Stored data:
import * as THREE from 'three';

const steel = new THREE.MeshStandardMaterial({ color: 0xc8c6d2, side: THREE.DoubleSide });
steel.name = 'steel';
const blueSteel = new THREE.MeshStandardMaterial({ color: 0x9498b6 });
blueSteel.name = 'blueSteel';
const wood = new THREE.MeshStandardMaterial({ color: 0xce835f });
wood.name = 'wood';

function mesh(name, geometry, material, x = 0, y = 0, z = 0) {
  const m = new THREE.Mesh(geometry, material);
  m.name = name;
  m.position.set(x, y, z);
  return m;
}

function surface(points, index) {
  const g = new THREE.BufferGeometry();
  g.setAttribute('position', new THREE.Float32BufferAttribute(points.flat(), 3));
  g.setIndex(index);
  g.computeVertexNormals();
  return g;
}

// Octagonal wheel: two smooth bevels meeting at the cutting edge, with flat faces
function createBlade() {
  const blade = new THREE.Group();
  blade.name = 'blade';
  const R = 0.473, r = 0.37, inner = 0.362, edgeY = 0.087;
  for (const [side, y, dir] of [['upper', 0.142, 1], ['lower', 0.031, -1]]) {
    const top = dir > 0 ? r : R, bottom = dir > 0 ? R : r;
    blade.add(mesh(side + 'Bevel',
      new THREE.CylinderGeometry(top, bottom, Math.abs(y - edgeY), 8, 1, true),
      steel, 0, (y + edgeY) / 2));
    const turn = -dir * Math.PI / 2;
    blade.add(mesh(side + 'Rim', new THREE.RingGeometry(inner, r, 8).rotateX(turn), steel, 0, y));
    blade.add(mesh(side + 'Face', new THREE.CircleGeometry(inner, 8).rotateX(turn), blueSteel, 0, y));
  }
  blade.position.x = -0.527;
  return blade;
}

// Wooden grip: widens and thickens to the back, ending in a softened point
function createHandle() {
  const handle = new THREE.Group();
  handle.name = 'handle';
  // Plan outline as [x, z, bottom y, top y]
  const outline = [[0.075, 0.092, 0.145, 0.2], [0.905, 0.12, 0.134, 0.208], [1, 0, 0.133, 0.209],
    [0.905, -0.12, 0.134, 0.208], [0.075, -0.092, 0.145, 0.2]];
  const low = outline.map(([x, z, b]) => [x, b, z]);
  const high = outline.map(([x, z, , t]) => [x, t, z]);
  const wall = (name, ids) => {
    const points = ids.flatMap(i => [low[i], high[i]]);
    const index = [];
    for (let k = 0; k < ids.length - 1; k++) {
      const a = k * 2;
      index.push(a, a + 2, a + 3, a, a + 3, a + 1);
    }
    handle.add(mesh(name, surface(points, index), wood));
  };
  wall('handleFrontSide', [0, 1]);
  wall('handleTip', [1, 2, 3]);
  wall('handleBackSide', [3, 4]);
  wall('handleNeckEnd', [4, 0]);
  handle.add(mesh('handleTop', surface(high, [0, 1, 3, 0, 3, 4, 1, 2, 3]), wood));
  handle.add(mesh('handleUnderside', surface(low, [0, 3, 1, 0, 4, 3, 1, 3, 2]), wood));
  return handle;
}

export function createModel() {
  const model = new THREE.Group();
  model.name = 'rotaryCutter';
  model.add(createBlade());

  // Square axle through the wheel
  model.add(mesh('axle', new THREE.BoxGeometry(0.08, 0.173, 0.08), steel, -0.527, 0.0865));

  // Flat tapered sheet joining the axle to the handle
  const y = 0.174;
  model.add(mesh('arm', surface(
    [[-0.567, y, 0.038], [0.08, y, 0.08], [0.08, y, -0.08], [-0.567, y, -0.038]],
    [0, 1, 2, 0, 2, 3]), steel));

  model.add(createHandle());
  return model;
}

Exercise brief:
A faithful copy of every record is required; output it in full.

Final answer:
import * as THREE from 'three';

const steel = new THREE.MeshStandardMaterial({ color: 0xc8c6d2, side: THREE.DoubleSide });
steel.name = 'steel';
const blueSteel = new THREE.MeshStandardMaterial({ color: 0x9498b6 });
blueSteel.name = 'blueSteel';
const wood = new THREE.MeshStandardMaterial({ color: 0xce835f });
wood.name = 'wood';

function mesh(name, geometry, material, x = 0, y = 0, z = 0) {
  const m = new THREE.Mesh(geometry, material);
  m.name = name;
  m.position.set(x, y, z);
  return m;
}

function surface(points, index) {
  const g = new THREE.BufferGeometry();
  g.setAttribute('position', new THREE.Float32BufferAttribute(points.flat(), 3));
  g.setIndex(index);
  g.computeVertexNormals();
  return g;
}

// Octagonal wheel: two smooth bevels meeting at the cutting edge, with flat faces
function createBlade() {
  const blade = new THREE.Group();
  blade.name = 'blade';
  const R = 0.473, r = 0.37, inner = 0.362, edgeY = 0.087;
  for (const [side, y, dir] of [['upper', 0.142, 1], ['lower', 0.031, -1]]) {
    const top = dir > 0 ? r : R, bottom = dir > 0 ? R : r;
    blade.add(mesh(side + 'Bevel',
      new THREE.CylinderGeometry(top, bottom, Math.abs(y - edgeY), 8, 1, true),
      steel, 0, (y + edgeY) / 2));
    const turn = -dir * Math.PI / 2;
    blade.add(mesh(side + 'Rim', new THREE.RingGeometry(inner, r, 8).rotateX(turn), steel, 0, y));
    blade.add(mesh(side + 'Face', new THREE.CircleGeometry(inner, 8).rotateX(turn), blueSteel, 0, y));
  }
  blade.position.x = -0.527;
  return blade;
}

// Wooden grip: widens and thickens to the back, ending in a softened point
function createHandle() {
  const handle = new THREE.Group();
  handle.name = 'handle';
  // Plan outline as [x, z, bottom y, top y]
  const outline = [[0.075, 0.092, 0.145, 0.2], [0.905, 0.12, 0.134, 0.208], [1, 0, 0.133, 0.209],
    [0.905, -0.12, 0.134, 0.208], [0.075, -0.092, 0.145, 0.2]];
  const low = outline.map(([x, z, b]) => [x, b, z]);
  const high = outline.map(([x, z, , t]) => [x, t, z]);
  const wall = (name, ids) => {
    const points = ids.flatMap(i => [low[i], high[i]]);
    const index = [];
    for (let k = 0; k < ids.length - 1; k++) {
      const a = k * 2;
      index.push(a, a + 2, a + 3, a, a + 3, a + 1);
    }
    handle.add(mesh(name, surface(points, index), wood));
  };
  wall('handleFrontSide', [0, 1]);
  wall('handleTip', [1, 2, 3]);
  wall('handleBackSide', [3, 4]);
  wall('handleNeckEnd', [4, 0]);
  handle.add(mesh('handleTop', surface(high, [0, 1, 3, 0, 3, 4, 1, 2, 3]), wood));
  handle.add(mesh('handleUnderside', surface(low, [0, 3, 1, 0, 4, 3, 1, 3, 2]), wood));
  return handle;
}

export function createModel() {
  const model = new THREE.Group();
  model.name = 'rotaryCutter';
  model.add(createBlade());

  // Square axle through the wheel
  model.add(mesh('axle', new THREE.BoxGeometry(0.08, 0.173, 0.08), steel, -0.527, 0.0865));

  // Flat tapered sheet joining the axle to the handle
  const y = 0.174;
  model.add(mesh('arm', surface(
    [[-0.567, y, 0.038], [0.08, y, 0.08], [0.08, y, -0.08], [-0.567, y, -0.038]],
    [0, 1, 2, 0, 2, 3]), steel));

  model.add(createHandle());
  return model;
}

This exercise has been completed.